◆ About this exercise ◆
Search the entries below for the string "True" and copy the lines that hold it.

◆ Records from a data collection ◆
»»

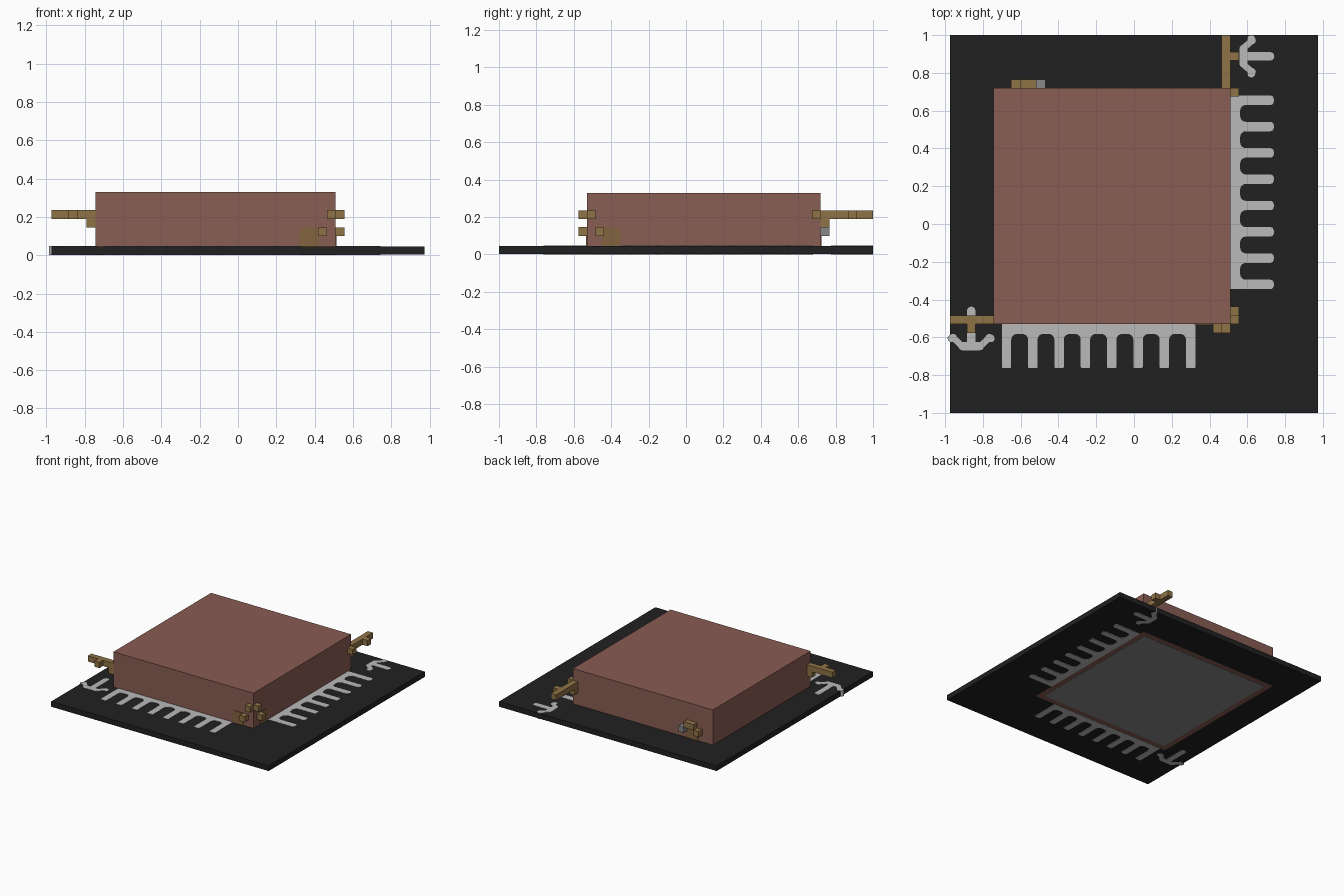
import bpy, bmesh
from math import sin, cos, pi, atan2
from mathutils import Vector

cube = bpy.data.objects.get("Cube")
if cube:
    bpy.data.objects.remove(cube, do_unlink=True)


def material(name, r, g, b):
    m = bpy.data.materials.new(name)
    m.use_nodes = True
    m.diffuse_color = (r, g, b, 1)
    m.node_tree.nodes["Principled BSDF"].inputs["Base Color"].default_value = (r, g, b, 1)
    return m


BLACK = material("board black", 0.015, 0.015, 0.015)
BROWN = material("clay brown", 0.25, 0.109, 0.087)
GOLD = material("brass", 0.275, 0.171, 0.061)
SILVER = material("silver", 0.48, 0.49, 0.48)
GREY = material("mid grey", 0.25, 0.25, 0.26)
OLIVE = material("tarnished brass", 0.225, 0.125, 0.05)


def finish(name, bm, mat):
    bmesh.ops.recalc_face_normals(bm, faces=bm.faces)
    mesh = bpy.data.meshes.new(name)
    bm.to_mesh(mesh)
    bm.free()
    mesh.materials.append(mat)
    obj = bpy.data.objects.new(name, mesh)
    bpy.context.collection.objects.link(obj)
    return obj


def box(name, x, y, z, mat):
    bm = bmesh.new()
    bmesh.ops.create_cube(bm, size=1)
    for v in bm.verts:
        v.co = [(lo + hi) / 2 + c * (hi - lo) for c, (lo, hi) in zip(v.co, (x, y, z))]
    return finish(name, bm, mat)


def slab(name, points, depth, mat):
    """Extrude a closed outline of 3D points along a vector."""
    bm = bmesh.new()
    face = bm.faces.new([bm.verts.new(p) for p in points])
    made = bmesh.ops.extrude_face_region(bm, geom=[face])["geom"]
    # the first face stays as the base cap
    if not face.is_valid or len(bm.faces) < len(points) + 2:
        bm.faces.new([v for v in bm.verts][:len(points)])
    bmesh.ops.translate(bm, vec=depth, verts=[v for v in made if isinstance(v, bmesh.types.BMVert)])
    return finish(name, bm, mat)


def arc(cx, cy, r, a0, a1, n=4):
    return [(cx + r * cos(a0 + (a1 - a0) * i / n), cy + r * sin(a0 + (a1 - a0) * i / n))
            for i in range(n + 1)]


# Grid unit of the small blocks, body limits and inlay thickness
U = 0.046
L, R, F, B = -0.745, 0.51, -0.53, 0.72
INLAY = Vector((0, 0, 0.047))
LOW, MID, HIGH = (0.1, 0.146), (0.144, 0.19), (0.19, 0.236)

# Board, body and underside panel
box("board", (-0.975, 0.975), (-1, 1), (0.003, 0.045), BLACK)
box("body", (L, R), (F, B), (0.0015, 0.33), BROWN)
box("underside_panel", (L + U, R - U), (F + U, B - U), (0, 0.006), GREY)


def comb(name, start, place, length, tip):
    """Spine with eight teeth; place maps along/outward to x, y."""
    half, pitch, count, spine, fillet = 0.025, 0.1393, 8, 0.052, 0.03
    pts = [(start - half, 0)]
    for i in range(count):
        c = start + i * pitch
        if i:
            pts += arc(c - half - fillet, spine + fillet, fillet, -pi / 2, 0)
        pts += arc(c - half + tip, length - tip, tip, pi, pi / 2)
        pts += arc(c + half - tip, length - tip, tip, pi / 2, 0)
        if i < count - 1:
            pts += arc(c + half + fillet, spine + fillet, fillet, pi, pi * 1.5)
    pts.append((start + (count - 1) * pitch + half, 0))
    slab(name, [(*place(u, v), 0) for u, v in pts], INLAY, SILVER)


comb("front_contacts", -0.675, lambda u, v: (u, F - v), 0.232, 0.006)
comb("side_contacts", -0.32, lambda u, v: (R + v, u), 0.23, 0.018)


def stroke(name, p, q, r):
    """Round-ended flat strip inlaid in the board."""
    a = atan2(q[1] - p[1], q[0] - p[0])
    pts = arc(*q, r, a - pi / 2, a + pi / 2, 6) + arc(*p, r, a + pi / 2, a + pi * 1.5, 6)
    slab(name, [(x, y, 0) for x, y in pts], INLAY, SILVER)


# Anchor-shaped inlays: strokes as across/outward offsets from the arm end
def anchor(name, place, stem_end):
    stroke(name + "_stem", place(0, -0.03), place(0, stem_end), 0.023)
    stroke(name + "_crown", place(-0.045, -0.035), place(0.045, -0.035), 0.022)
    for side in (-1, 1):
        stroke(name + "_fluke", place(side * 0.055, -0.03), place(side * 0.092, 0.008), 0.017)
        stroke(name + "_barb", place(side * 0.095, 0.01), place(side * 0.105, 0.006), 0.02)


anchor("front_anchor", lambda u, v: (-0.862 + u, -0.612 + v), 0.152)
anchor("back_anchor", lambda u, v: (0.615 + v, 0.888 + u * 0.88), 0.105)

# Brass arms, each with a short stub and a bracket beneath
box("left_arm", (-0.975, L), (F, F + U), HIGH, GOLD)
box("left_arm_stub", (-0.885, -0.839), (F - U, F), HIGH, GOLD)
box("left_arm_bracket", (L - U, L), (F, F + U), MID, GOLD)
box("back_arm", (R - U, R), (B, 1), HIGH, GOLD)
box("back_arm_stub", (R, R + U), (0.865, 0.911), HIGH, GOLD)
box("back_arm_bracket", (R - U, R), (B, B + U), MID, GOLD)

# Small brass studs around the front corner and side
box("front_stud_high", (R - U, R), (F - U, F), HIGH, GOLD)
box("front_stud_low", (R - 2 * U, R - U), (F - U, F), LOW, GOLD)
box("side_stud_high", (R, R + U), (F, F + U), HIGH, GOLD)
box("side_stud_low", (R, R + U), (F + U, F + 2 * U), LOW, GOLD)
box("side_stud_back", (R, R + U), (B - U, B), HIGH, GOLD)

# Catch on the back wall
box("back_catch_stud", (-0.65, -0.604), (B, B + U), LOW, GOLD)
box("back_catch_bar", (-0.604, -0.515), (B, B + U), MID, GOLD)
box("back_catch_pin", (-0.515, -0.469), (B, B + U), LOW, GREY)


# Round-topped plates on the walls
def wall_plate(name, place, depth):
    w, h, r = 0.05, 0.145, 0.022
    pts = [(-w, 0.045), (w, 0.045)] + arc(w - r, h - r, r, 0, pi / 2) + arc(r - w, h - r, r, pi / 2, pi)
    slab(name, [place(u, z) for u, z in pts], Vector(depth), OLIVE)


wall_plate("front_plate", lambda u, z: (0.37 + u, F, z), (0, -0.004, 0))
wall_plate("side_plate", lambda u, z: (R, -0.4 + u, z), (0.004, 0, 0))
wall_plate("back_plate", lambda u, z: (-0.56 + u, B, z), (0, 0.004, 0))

««
»»

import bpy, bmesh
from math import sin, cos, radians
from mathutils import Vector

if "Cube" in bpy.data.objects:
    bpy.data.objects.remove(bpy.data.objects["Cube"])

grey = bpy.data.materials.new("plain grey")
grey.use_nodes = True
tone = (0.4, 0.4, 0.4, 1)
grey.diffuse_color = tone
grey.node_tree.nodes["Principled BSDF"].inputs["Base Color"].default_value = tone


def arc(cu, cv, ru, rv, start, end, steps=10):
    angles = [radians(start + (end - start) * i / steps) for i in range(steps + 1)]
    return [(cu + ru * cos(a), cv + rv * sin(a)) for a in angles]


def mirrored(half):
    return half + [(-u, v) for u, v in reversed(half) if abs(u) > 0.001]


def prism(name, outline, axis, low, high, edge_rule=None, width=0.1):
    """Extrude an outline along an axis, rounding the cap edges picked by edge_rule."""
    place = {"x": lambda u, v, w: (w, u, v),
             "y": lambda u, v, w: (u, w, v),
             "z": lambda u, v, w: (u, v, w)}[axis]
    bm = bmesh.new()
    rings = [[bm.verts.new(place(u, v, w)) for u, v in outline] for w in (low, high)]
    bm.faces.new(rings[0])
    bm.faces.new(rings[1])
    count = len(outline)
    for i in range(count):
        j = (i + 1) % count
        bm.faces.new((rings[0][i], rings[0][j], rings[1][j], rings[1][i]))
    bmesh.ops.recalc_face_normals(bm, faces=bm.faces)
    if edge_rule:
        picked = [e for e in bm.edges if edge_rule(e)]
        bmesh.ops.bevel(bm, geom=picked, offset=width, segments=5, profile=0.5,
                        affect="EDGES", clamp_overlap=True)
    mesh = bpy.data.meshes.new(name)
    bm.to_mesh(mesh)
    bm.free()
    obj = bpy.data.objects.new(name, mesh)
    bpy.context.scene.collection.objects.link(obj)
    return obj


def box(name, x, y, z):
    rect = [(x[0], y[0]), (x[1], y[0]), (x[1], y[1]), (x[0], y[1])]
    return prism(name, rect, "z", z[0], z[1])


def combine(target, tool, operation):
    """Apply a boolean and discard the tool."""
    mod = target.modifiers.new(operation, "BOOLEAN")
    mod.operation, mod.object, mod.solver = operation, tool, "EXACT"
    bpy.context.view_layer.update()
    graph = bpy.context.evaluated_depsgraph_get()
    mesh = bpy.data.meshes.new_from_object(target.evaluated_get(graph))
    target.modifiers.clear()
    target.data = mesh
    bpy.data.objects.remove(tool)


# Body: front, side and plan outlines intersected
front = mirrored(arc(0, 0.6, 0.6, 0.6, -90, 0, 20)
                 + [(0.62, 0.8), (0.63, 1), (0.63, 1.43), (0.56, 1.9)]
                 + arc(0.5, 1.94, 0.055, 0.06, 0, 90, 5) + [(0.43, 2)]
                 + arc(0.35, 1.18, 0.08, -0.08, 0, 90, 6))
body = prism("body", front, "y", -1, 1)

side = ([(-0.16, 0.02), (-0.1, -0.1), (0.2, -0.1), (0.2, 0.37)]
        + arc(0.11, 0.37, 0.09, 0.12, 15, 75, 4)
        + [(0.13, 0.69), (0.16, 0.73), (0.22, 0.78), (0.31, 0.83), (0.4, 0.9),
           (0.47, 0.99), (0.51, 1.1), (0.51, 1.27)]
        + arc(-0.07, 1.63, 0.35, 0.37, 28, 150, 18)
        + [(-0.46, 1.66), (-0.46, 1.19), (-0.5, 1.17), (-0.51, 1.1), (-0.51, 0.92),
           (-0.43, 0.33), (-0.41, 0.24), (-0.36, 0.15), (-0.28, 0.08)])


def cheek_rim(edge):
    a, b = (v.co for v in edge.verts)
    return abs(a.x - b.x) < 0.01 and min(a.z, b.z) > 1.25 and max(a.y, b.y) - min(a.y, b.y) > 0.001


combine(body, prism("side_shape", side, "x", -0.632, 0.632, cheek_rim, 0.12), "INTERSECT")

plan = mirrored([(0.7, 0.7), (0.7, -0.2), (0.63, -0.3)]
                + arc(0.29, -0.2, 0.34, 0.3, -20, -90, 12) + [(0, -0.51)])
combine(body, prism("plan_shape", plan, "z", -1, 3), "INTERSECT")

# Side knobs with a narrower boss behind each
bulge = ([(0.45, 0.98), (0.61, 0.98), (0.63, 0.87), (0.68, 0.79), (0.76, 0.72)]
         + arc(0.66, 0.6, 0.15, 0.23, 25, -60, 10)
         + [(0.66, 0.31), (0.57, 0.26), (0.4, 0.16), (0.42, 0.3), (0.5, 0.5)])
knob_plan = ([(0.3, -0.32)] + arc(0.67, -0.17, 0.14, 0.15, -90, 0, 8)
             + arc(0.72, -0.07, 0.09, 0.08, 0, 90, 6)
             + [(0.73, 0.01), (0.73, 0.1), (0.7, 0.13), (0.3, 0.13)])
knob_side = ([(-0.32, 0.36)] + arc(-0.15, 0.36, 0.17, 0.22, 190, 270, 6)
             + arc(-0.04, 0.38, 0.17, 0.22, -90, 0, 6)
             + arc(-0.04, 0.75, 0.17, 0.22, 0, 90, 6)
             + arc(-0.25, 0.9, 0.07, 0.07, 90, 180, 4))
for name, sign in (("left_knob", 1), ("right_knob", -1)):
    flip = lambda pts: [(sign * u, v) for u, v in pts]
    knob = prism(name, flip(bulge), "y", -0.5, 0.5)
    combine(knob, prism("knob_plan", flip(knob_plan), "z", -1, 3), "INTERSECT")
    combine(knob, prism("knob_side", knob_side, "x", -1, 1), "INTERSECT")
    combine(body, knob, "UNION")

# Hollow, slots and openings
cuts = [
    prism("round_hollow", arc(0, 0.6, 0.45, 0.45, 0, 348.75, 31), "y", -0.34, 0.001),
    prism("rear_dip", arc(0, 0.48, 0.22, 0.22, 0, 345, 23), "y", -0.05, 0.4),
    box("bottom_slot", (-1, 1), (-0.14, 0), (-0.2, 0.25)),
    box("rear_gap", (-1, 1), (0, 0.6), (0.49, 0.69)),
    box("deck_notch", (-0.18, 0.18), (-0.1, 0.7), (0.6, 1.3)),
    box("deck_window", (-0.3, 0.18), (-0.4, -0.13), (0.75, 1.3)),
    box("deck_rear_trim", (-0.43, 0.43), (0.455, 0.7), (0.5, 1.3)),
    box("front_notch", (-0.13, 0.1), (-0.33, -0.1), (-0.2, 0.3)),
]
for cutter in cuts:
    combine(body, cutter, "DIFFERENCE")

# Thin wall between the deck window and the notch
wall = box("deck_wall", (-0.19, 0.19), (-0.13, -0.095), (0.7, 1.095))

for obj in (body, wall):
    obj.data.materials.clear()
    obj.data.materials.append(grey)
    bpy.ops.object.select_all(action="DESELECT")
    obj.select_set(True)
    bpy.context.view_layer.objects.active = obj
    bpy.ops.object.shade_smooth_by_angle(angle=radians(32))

««

◆ The answer ◆
    bpy.data.objects.remove(cube, do_unlink=True)
    m.use_nodes = True
grey.use_nodes = True
                        affect="EDGES", clamp_overlap=True)
    obj.select_set(True)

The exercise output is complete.